By Lizzette Mendoza, Brad Rumble and Jeff Share

This essay explores the role of critical pedagogy in environmental justice education. We discuss the need for teaching a love of nature (biophilia) as an entry point for developing a caring relationship and sense of stewardship with the natural world. Place-based education and ecopedagogy offer liberatory potential to make education more transformative and focused on the intersections between social and environmental justice.

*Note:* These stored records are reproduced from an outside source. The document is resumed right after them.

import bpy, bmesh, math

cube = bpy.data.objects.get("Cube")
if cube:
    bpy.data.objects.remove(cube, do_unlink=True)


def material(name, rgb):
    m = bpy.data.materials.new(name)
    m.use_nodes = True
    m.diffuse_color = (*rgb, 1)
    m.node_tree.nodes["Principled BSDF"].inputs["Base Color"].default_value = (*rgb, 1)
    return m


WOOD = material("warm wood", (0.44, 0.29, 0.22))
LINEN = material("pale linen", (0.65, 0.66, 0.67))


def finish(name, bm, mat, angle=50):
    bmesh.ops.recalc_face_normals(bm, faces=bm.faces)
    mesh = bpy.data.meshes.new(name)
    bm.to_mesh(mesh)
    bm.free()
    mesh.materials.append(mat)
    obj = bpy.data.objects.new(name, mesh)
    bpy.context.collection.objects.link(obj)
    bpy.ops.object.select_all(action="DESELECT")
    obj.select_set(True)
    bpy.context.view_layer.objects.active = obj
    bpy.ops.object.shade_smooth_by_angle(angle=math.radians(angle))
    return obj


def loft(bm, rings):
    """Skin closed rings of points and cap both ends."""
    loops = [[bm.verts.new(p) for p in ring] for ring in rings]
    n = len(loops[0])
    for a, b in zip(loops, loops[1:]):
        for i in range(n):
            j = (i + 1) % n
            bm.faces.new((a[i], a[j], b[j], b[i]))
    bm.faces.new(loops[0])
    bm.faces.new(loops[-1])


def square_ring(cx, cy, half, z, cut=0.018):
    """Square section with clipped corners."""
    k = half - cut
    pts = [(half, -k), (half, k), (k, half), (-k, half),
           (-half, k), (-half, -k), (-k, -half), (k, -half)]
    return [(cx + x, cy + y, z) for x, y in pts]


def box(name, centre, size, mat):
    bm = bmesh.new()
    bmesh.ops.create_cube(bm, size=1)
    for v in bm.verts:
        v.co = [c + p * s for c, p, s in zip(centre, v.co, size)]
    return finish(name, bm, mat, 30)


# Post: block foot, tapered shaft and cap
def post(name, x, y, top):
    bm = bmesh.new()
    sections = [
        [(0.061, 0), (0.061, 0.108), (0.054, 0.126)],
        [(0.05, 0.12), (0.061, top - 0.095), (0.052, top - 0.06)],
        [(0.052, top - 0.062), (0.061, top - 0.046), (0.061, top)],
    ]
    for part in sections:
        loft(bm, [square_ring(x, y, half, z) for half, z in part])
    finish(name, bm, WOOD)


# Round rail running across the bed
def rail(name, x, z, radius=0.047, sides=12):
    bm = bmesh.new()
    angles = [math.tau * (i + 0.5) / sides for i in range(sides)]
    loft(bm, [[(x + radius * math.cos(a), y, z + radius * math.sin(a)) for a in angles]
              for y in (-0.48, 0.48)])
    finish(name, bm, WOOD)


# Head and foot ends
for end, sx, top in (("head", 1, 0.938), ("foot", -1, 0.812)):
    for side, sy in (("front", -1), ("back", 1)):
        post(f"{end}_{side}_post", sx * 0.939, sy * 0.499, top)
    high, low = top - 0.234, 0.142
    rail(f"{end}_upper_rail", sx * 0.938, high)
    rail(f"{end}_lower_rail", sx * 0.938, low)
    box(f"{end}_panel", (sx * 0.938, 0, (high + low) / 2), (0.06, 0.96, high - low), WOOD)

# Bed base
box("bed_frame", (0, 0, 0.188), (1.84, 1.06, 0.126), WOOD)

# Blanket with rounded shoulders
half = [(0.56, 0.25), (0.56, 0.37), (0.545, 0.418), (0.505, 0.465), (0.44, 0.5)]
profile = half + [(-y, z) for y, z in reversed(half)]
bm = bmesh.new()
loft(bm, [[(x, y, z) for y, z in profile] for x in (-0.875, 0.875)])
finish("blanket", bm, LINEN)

After discussing theoretical approaches of ecopedagogy and indigenous perspectives, we describe a project in which a principal converts the hardscape at two schools into natural habitats and a new teacher engages her students in ecopedagogy.

Continue Reading

The Origin of Resources: Sustainable and Experiential Learning in Italy

By William Pettit and Candice Smith Corby

Held near Siena, Italy, our 3-week summer abroad program, The Mindful Palette of Stonehill College, combines art, gastronomy, and agricultural studies that strive for cultural mindfulness through holistic and experiential learning processes. A strong belief in sustainability, both philosophically and praxis, underlie these unique experiences. We share the complexities of attaining a sense of mindfulness with modern expectations and preconceptions. We address strategies to convince and support students to not only taste-test but to learn and embrace another culture and the environment through interdisciplinary activities and media formats. Through immersive and hands-on learning, we explore the intersections of food culture and the arts, so that students gain a comprehensive understanding of the impact of the handmade and the value of personal labor. A nose-to-tail mindset defines how and what materials we use. Until the modern era, art-making, food preparation, and scientific experiments were born out of the kitchen, both as laboratory and studio. The hearth was also the heart of the home—and therefore defined the family and cultural identity. Artistic practices that begin with the origins of our resources and have connections to the kitchen fortify our lessons and touch upon many of the aspects we find most important in the act of mindful learning—awareness of the self and the other, and our material’s origins and potential uses. They result in seeing how the daily and divine are one and the same.

Continue Reading

Blooming in the Doom and Gloom: Bringing Regenerative Pedagogy to the Rebellion

By Tema Milstein

Transformative sustainable pedagogy and public intellectual work share the same aims and guideposts, including upholding higher education’s foundational intentions of fostering moral character in tomorrow’s leaders. Radical modes of sustainable education, including regenerative pedagogy, which tends to the global shift to restore, respect, and regenerate ecological and societal balance, and inside-out pedagogy, which helps learners take their inner seeds, sprouts, and blossoms of good ecocultural intentions to stages of external fruition, speak both to educating learners and engaging the public. If pedagogues aim to encourage students to put beliefs into action and be leading voices in ethically addressing today’s pressing environment and society problems, this may require role modeling by having the courage to do so themselves. In these contexts, the author relates her own experiences speaking for Extinction Rebellion as an illustration of expanding notions of what it means to be a sustainability educator today.

Continue Reading